Task details: Print out the records that follow, exactly and completely.

(Plain-text document sources)
· · · ·

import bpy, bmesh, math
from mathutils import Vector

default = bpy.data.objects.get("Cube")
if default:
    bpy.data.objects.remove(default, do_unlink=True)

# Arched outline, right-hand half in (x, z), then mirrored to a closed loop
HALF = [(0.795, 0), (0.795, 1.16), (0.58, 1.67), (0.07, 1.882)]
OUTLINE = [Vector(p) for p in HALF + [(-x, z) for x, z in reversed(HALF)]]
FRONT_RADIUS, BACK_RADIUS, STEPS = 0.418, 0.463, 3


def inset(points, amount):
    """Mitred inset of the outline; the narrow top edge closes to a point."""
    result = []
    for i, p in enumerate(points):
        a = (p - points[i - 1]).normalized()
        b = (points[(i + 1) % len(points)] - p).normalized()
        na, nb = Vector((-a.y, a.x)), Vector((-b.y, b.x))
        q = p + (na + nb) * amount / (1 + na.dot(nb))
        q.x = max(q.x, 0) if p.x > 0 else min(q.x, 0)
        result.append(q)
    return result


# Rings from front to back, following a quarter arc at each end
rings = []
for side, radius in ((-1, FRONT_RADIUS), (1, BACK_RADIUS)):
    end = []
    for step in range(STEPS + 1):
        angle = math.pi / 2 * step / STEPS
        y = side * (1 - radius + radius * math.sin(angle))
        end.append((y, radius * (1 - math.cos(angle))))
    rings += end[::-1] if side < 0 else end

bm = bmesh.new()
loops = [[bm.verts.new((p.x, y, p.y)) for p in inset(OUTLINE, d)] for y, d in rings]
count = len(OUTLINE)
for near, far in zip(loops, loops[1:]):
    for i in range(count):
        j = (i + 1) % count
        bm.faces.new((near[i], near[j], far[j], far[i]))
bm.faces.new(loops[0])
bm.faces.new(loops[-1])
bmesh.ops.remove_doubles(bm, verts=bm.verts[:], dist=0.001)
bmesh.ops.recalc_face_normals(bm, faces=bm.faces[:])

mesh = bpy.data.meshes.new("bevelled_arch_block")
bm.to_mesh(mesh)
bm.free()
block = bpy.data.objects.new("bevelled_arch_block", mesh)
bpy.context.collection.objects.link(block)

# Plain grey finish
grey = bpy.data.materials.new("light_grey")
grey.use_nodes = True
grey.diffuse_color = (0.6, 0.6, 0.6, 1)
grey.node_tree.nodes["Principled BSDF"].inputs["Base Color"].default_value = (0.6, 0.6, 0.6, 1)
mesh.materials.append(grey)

· · · ·

Expected output:
import bpy, bmesh, math
from mathutils import Vector

default = bpy.data.objects.get("Cube")
if default:
    bpy.data.objects.remove(default, do_unlink=True)

# Arched outline, right-hand half in (x, z), then mirrored to a closed loop
HALF = [(0.795, 0), (0.795, 1.16), (0.58, 1.67), (0.07, 1.882)]
OUTLINE = [Vector(p) for p in HALF + [(-x, z) for x, z in reversed(HALF)]]
FRONT_RADIUS, BACK_RADIUS, STEPS = 0.418, 0.463, 3


def inset(points, amount):
    """Mitred inset of the outline; the narrow top edge closes to a point."""
    result = []
    for i, p in enumerate(points):
        a = (p - points[i - 1]).normalized()
        b = (points[(i + 1) % len(points)] - p).normalized()
        na, nb = Vector((-a.y, a.x)), Vector((-b.y, b.x))
        q = p + (na + nb) * amount / (1 + na.dot(nb))
        q.x = max(q.x, 0) if p.x > 0 else min(q.x, 0)
        result.append(q)
    return result


# Rings from front to back, following a quarter arc at each end
rings = []
for side, radius in ((-1, FRONT_RADIUS), (1, BACK_RADIUS)):
    end = []
    for step in range(STEPS + 1):
        angle = math.pi / 2 * step / STEPS
        y = side * (1 - radius + radius * math.sin(angle))
        end.append((y, radius * (1 - math.cos(angle))))
    rings += end[::-1] if side < 0 else end

bm = bmesh.new()
loops = [[bm.verts.new((p.x, y, p.y)) for p in inset(OUTLINE, d)] for y, d in rings]
count = len(OUTLINE)
for near, far in zip(loops, loops[1:]):
    for i in range(count):
        j = (i + 1) % count
        bm.faces.new((near[i], near[j], far[j], far[i]))
bm.faces.new(loops[0])
bm.faces.new(loops[-1])
bmesh.ops.remove_doubles(bm, verts=bm.verts[:], dist=0.001)
bmesh.ops.recalc_face_normals(bm, faces=bm.faces[:])

mesh = bpy.data.meshes.new("bevelled_arch_block")
bm.to_mesh(mesh)
bm.free()
block = bpy.data.objects.new("bevelled_arch_block", mesh)
bpy.context.collection.objects.link(block)

# Plain grey finish
grey = bpy.data.materials.new("light_grey")
grey.use_nodes = True
grey.diffuse_color = (0.6, 0.6, 0.6, 1)
grey.node_tree.nodes["Principled BSDF"].inputs["Base Color"].default_value = (0.6, 0.6, 0.6, 1)
mesh.materials.append(grey)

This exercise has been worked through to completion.